AIM OF THE TASK → Look for the word "PLACE" in the entries and copy each line where it appears.

____ DATA RECORDS

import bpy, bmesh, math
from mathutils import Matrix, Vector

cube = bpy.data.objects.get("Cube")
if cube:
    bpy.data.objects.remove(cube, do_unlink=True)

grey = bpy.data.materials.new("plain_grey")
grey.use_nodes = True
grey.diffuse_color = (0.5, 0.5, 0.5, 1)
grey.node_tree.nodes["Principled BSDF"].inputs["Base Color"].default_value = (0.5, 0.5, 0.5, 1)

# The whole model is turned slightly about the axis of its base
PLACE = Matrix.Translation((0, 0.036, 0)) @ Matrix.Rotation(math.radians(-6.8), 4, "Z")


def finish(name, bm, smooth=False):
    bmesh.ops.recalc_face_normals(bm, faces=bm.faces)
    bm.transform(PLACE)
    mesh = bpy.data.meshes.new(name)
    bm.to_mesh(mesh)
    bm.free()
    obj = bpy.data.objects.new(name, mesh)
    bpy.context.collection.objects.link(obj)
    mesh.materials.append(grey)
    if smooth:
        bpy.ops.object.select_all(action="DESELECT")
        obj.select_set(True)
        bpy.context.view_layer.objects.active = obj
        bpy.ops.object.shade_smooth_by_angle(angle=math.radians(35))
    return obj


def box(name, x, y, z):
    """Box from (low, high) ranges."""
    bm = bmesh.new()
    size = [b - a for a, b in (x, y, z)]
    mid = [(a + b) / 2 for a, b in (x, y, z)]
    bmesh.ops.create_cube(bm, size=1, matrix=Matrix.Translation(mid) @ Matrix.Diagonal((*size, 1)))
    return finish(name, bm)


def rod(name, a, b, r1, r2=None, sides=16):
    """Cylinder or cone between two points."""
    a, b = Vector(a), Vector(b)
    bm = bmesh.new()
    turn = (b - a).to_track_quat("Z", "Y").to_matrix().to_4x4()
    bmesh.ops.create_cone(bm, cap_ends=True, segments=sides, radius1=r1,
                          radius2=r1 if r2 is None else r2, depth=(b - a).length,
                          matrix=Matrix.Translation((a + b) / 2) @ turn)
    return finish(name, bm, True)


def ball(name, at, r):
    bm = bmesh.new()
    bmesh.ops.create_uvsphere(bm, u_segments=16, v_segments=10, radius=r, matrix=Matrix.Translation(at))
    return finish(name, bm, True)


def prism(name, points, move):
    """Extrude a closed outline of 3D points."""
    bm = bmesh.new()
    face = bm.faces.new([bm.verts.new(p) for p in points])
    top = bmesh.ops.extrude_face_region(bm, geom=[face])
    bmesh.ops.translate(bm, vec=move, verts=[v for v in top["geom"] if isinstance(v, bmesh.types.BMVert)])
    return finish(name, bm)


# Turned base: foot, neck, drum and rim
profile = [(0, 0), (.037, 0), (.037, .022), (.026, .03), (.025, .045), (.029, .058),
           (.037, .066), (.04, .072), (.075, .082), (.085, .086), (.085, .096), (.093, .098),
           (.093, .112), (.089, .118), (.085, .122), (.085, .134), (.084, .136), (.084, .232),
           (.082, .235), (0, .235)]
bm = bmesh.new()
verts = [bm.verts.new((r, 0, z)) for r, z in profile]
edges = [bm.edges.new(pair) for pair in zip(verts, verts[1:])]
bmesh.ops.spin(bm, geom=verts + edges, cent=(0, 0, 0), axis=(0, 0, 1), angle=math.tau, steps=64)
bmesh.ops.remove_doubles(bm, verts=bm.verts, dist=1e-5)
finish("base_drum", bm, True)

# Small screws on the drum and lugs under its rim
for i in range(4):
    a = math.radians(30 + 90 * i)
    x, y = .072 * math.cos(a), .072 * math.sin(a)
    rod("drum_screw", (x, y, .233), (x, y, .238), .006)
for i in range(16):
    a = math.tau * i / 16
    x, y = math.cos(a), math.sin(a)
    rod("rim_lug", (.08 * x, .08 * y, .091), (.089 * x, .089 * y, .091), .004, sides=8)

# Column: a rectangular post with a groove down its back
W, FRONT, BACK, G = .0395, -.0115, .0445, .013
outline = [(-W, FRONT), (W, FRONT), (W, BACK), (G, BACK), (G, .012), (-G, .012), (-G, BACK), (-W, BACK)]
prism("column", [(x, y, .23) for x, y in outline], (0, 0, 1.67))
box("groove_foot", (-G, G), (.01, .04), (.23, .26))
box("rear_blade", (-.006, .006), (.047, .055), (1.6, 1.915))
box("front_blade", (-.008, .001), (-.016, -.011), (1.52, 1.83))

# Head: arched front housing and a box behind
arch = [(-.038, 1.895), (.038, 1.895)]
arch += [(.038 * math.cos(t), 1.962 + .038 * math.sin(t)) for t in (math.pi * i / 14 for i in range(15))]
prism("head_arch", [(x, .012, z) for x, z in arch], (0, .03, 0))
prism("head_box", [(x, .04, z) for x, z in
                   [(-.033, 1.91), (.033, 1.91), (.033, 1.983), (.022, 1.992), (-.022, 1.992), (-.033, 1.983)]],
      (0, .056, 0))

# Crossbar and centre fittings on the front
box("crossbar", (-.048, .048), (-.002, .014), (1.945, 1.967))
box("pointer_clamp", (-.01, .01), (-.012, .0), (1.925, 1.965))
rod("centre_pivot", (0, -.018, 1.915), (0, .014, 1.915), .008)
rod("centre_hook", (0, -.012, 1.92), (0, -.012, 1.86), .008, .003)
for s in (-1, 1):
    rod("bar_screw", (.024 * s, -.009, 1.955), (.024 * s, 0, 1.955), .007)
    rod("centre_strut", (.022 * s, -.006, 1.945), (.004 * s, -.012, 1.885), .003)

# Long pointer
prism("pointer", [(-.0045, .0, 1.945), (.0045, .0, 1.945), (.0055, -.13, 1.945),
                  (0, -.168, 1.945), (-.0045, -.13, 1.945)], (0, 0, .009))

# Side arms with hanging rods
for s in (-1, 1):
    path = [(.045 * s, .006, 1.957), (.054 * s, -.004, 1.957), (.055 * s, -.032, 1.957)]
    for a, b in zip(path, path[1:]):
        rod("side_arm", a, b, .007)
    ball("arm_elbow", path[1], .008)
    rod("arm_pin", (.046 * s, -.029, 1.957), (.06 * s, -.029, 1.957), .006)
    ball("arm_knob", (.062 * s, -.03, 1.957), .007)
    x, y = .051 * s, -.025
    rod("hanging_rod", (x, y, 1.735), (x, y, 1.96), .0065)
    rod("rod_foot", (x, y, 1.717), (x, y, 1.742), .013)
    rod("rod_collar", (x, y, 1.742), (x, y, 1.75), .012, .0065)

________

EXERCISE ANSWER →
PLACE = Matrix.Translation((0, 0.036, 0)) @ Matrix.Rotation(math.radians(-6.8), 4, "Z")
    bm.transform(PLACE)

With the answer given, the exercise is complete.